Our class collected plankton on April 12, 2012 using a 153-μm mesh size net towed behind a boat two miles outside Coos Bay, OR. The two pictures show the 0.7 mm long unidentified actinotroch larva of a phoronid worm that I found in this sample.
The top image is focused on the tentacles, each with a single black pigment spot. This larva had 14 tentacles total. At the anterior end (up) one can see the pre-oral hood, and at the posterior - the telotroch, a prominent ciliary band that surrounds the anus and propels the larva. The bottom picture shows the same individual, but focusing deeper in to show the internal structures.
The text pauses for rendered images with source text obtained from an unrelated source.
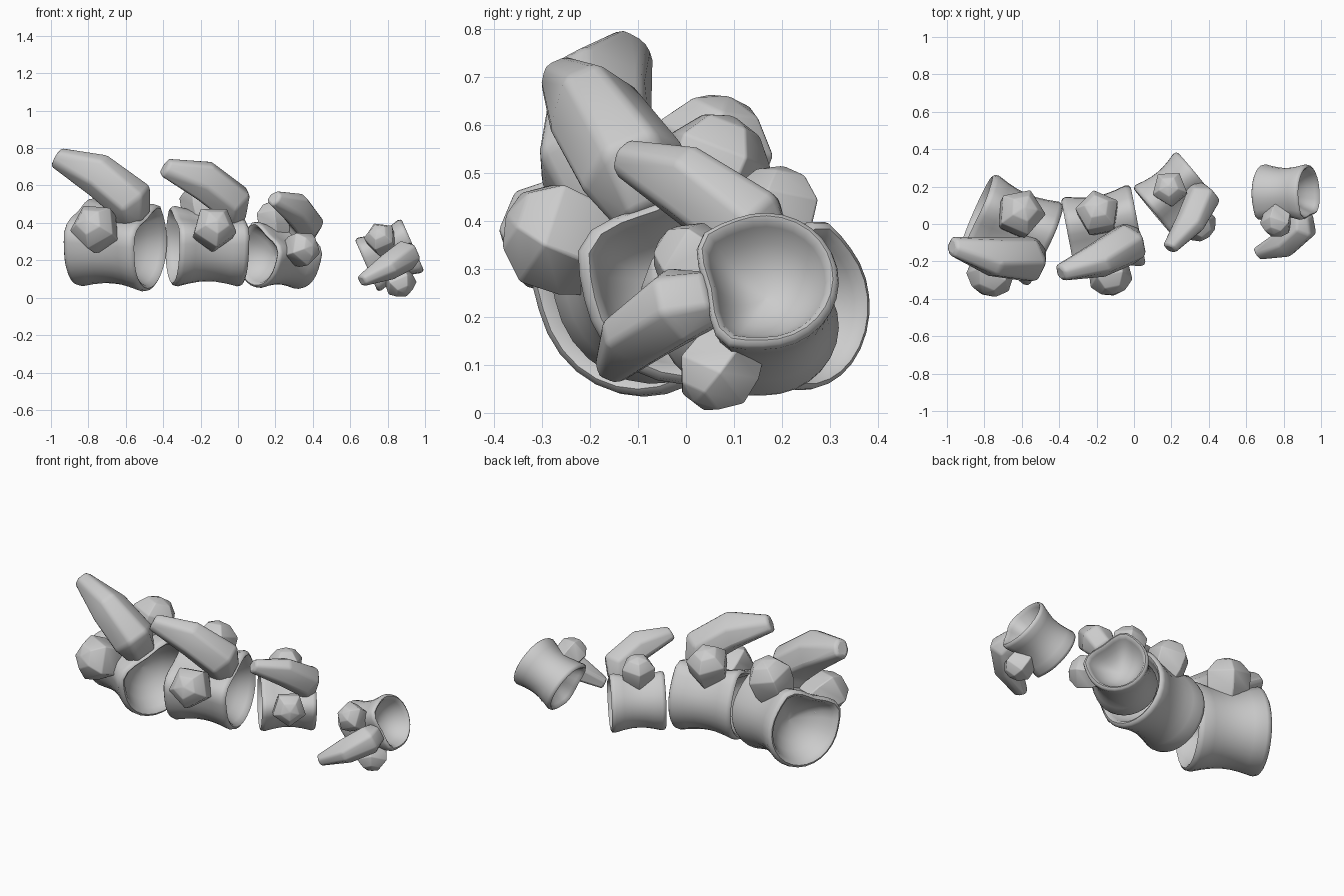
import bpy, bmesh, math
from mathutils import Vector, Matrix

if "Cube" in bpy.data.objects:
    bpy.data.objects.remove(bpy.data.objects["Cube"])

N = 28
R = 0.232


def finish(bm, name, mat, bevel=0.0, angle=40):
    bmesh.ops.recalc_face_normals(bm, faces=bm.faces)
    me = bpy.data.meshes.new(name)
    bm.to_mesh(me)
    bm.free()
    ob = bpy.data.objects.new(name, me)
    bpy.context.collection.objects.link(ob)
    ob.matrix_world = mat
    bpy.ops.object.select_all(action='DESELECT')
    ob.select_set(True)
    bpy.context.view_layer.objects.active = ob
    if bevel:
        m = ob.modifiers.new("soft_edges", 'BEVEL')
        m.width, m.segments, m.limit_method = bevel, 2, 'ANGLE'
        m.angle_limit = math.radians(20)
    bpy.ops.object.shade_smooth_by_angle(angle=math.radians(angle))
    return ob


def loft(bm, rings):
    loops = [[bm.verts.new(p) for p in r] for r in rings]
    for a, b in zip(loops, loops[1:]):
        for i in range(len(a)):
            j = (i + 1) % len(a)
            bm.faces.new((a[i], a[j], b[j], b[i]))
    bm.faces.new(loops[0])
    bm.faces.new(loops[-1])


def outline(t):
    # round drum section, flattened on top, with softened corners
    a = abs((t + math.pi) % (2 * math.pi) - math.pi)
    corner = math.exp(-((a - math.radians(48)) / math.radians(16)) ** 2)
    flat = math.exp(-(a / math.radians(28)) ** 2)
    return 1 + 0.10 * corner - 0.19 * flat


def drum(name, mat):
    # spool with rounded rims and deep cups at both ends
    half = [(0.04, 0.02), (0.05, 0.25), (0.075, 0.47), (0.12, 0.68), (0.175, 0.82),
            (0.195, 0.86), (0.206, 0.925), (0.197, 0.985), (0.175, 1.005),
            (0.11, 0.935), (0.05, 0.89)]
    prof = [(-x, r) for x, r in half] + [(0, 0.88)] + half[::-1]
    bm = bmesh.new()
    rings = []
    for x, r in prof:
        rings.append([(x, R * r * outline(t) * math.sin(t), R * r * outline(t) * math.cos(t))
                      for t in [2 * math.pi * i / N for i in range(N)]])
    loft(bm, rings)
    finish(bm, name, mat, angle=50)


def spine(name, mat):
    # swept blade: lower point, upper point, lower / middle / upper half widths
    secs = [((-.315, .455), (-.265, .545), .035, .05, .03),
            ((-.09, .315), (-.005, .52), .065, .115, .04),
            ((.04, .22), (.22, .345), .085, .13, .06),
            ((.06, .13), (.205, .19), .06, .085, .06)]
    bm = bmesh.new()
    rings = []
    for lo, hi, wl, wm, wh in secs:
        mid = ((lo[0] + hi[0]) / 2, (lo[1] + hi[1]) / 2)
        rings.append([(lo[0], -wl, lo[1]), (mid[0], -wm, mid[1]), (hi[0], -wh, hi[1]),
                      (hi[0], wh, hi[1]), (mid[0], wm, mid[1]), (lo[0], wl, lo[1])])
    loft(bm, rings)
    finish(bm, name, mat, bevel=0.018, angle=60)


def knob(name, mat, side):
    # five-sided blunt side process
    out = Vector((0, side, 1)).normalized()
    tip = Vector((0, side, -1)).normalized()
    across = Vector((1, 0, 0))
    base = Vector((-0.01, side * 0.2, 0.2))
    bm = bmesh.new()
    rings = []
    for h, r in [(-.15, .09), (-.06, .125), (.035, .132), (.1, .075), (.118, .012)]:
        rings.append([base + out * h + (tip * math.cos(t) + across * math.sin(t)) * r
                      for t in [2 * math.pi * i / 5 for i in range(5)]])
    loft(bm, rings)
    finish(bm, name, mat, bevel=0.022, angle=60)


# centre, long axis, sideways axis, size
bones = [((-.655, -.025, .28), (.92, -.40, -.08), (.41, .79, .42), 1.0),
         ((-.165, -.035, .275), (.98, .19, .0), (-.21, .895, .39), .92),
         ((.22, .16, .222), (.76, .63, -.02), (-.51, .64, .55), .74),
         ((.81, .165, .227), (.91, .0, .40), (-.33, -.2, .93), .66)]
for n, (c, ax, lat, s) in enumerate(bones, 1):
    x = Vector(ax).normalized()
    y = Vector(lat)
    y = (y - x * y.dot(x)).normalized()
    z = x.cross(y)
    mat = Matrix.Translation(c) @ Matrix((x, y, z)).transposed().to_4x4() @ Matrix.Scale(s, 4)
    drum(f"vertebra_{n}_body", mat)
    spine(f"vertebra_{n}_spine", mat)
    knob(f"vertebra_{n}_left_process", mat, 1)
    knob(f"vertebra_{n}_right_process", mat, -1)
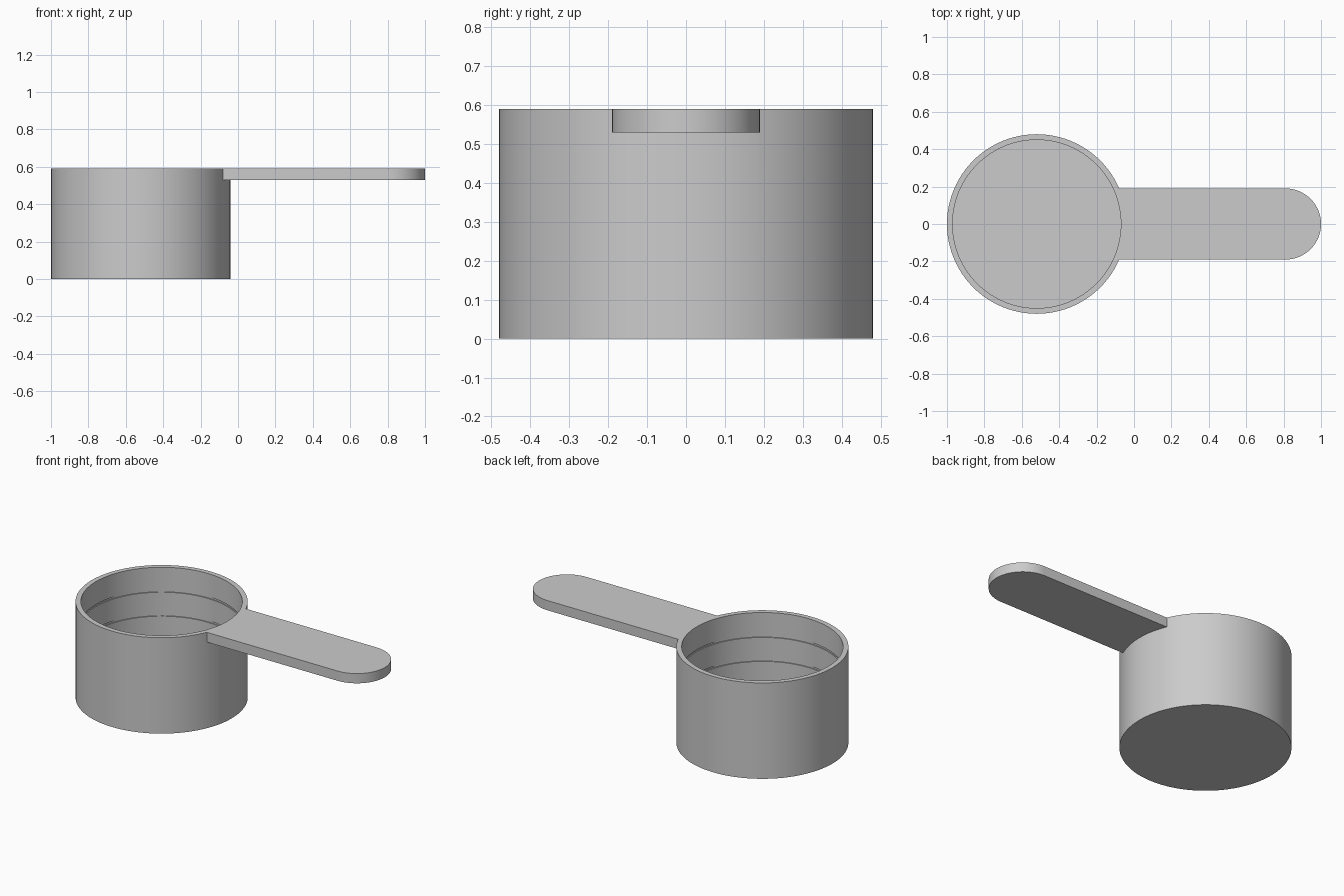
import bpy, bmesh, math

cube = bpy.data.objects.get("Cube")
if cube:
    bpy.data.objects.remove(cube, do_unlink=True)

CUP_X, R_OUT, R_IN, HEIGHT = -0.52, 0.48, 0.45, 0.59
FLOOR, SEGMENTS = 0.03, 96
HANDLE_W, HANDLE_T, TIP = 0.19, 0.06, 1.0

grey = bpy.data.materials.new("plain grey")
grey.use_nodes = True
colour = (0.6, 0.6, 0.6, 1)
grey.diffuse_color = colour
grey.node_tree.nodes["Principled BSDF"].inputs["Base Color"].default_value = colour


def make_object(name, bm):
    bmesh.ops.recalc_face_normals(bm, faces=bm.faces)
    mesh = bpy.data.meshes.new(name)
    bm.to_mesh(mesh)
    bm.free()
    mesh.materials.append(grey)
    obj = bpy.data.objects.new(name, mesh)
    bpy.context.collection.objects.link(obj)
    return obj


def arc(cx, radius, start, end, steps):
    return [(cx + radius * math.cos(start + (end - start) * i / steps),
             radius * math.sin(start + (end - start) * i / steps))
            for i in range(steps + 1)]


def lathe(name, profile, cx):
    """Closed solid of revolution, capped at both ends of the profile."""
    bm = bmesh.new()
    rings = [[bm.verts.new((x, y, z)) for x, y in
              arc(cx, r, 0, math.tau, SEGMENTS)[:-1]] for r, z in profile]
    for low, high in zip(rings, rings[1:]):
        for i in range(SEGMENTS):
            j = (i + 1) % SEGMENTS
            bm.faces.new((low[i], low[j], high[j], high[i]))
    bm.faces.new(rings[0])
    bm.faces.new(rings[-1])
    return make_object(name, bm)


# Cup wall, with shallow measuring grooves at each quarter of the height
profile = [(R_OUT, 0), (R_OUT, HEIGHT), (R_IN, HEIGHT)]
for quarter in (3, 2, 1):
    z = HEIGHT * quarter / 4
    profile += [(R_IN, z + 0.006), (R_IN + 0.006, z + 0.006),
                (R_IN + 0.006, z - 0.006), (R_IN, z - 0.006)]
profile.append((R_IN, FLOOR))
cup = lathe("measuring_cup", profile, CUP_X)

# Flat handle with a round tip, rooted inside the wall on a concave arc
r_root = (R_OUT + R_IN) / 2
a = math.asin(HANDLE_W / r_root)
outline = arc(TIP - HANDLE_W, HANDLE_W, -math.pi / 2, math.pi / 2, 32)
outline += arc(CUP_X, r_root, a, -a, 24)
bm = bmesh.new()
base = bm.faces.new([bm.verts.new((x, y, HEIGHT - HANDLE_T)) for x, y in outline])
top = bmesh.ops.extrude_face_region(bm, geom=[base])["geom"]
bmesh.ops.translate(bm, vec=(0, 0, HANDLE_T),
                    verts=[v for v in top if isinstance(v, bmesh.types.BMVert)])
# The extrusion leaves the base face in place only when it is kept explicitly
if not base.is_valid:
    bmesh.ops.holes_fill(bm, edges=[e for e in bm.edges if e.is_boundary])
handle = make_object("handle", bm)

# Merge the handle into the cup as one moulded piece
union = cup.modifiers.new("join handle", 'BOOLEAN')
union.operation = 'UNION'
union.solver = 'EXACT'
union.object = handle
bpy.context.view_layer.update()
bpy.ops.object.select_all(action='DESELECT')
cup.select_set(True)
bpy.context.view_layer.objects.active = cup
bpy.ops.object.modifier_apply(modifier=union.name)
bpy.data.objects.remove(handle, do_unlink=True)
bpy.ops.object.shade_smooth_by_angle(angle=math.radians(30))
At the apex of the pre-oral hood, one can see a thickened region of epithelium - this is the apical sense organ (the larval brain). It may play a role in substrate selection during metamorphosis (Johnson and Zimmer, 2002).
On this picture one see almost the entire digestive tract. The oral hood encloses a funnel-shaped vestibule, at the tip of which is the mouth. The mouth leads into the stomach (a large oval shape that occupies the majority of space in the larval trunk). The stomach connects to the hindgut - a short straight tube which opens at the posterior end via an anus.One can also see a small but distinct mid-ventral (to the right on the picture) invagination just posterior to the tentacles (and next to a pigment granule). It is called the metasomal sac. This sac will grow throughout larval development and eventually wrap around the larval gut. At the onset of metamorphosis the metasomal sac is everted to form the trunk of the adult worm. The entire larval gut is pulled into the everted sac, thus shortening the larval axis, and bringing the mouth and anus closer together to form the U-shaped adult gut.
Johnson, KB and Zimmer, RL. 2002. Phoronida p.430. In: Atlas of Marine Invertebrate Larvae. Edited by C. M. Young. Academic Press. New York.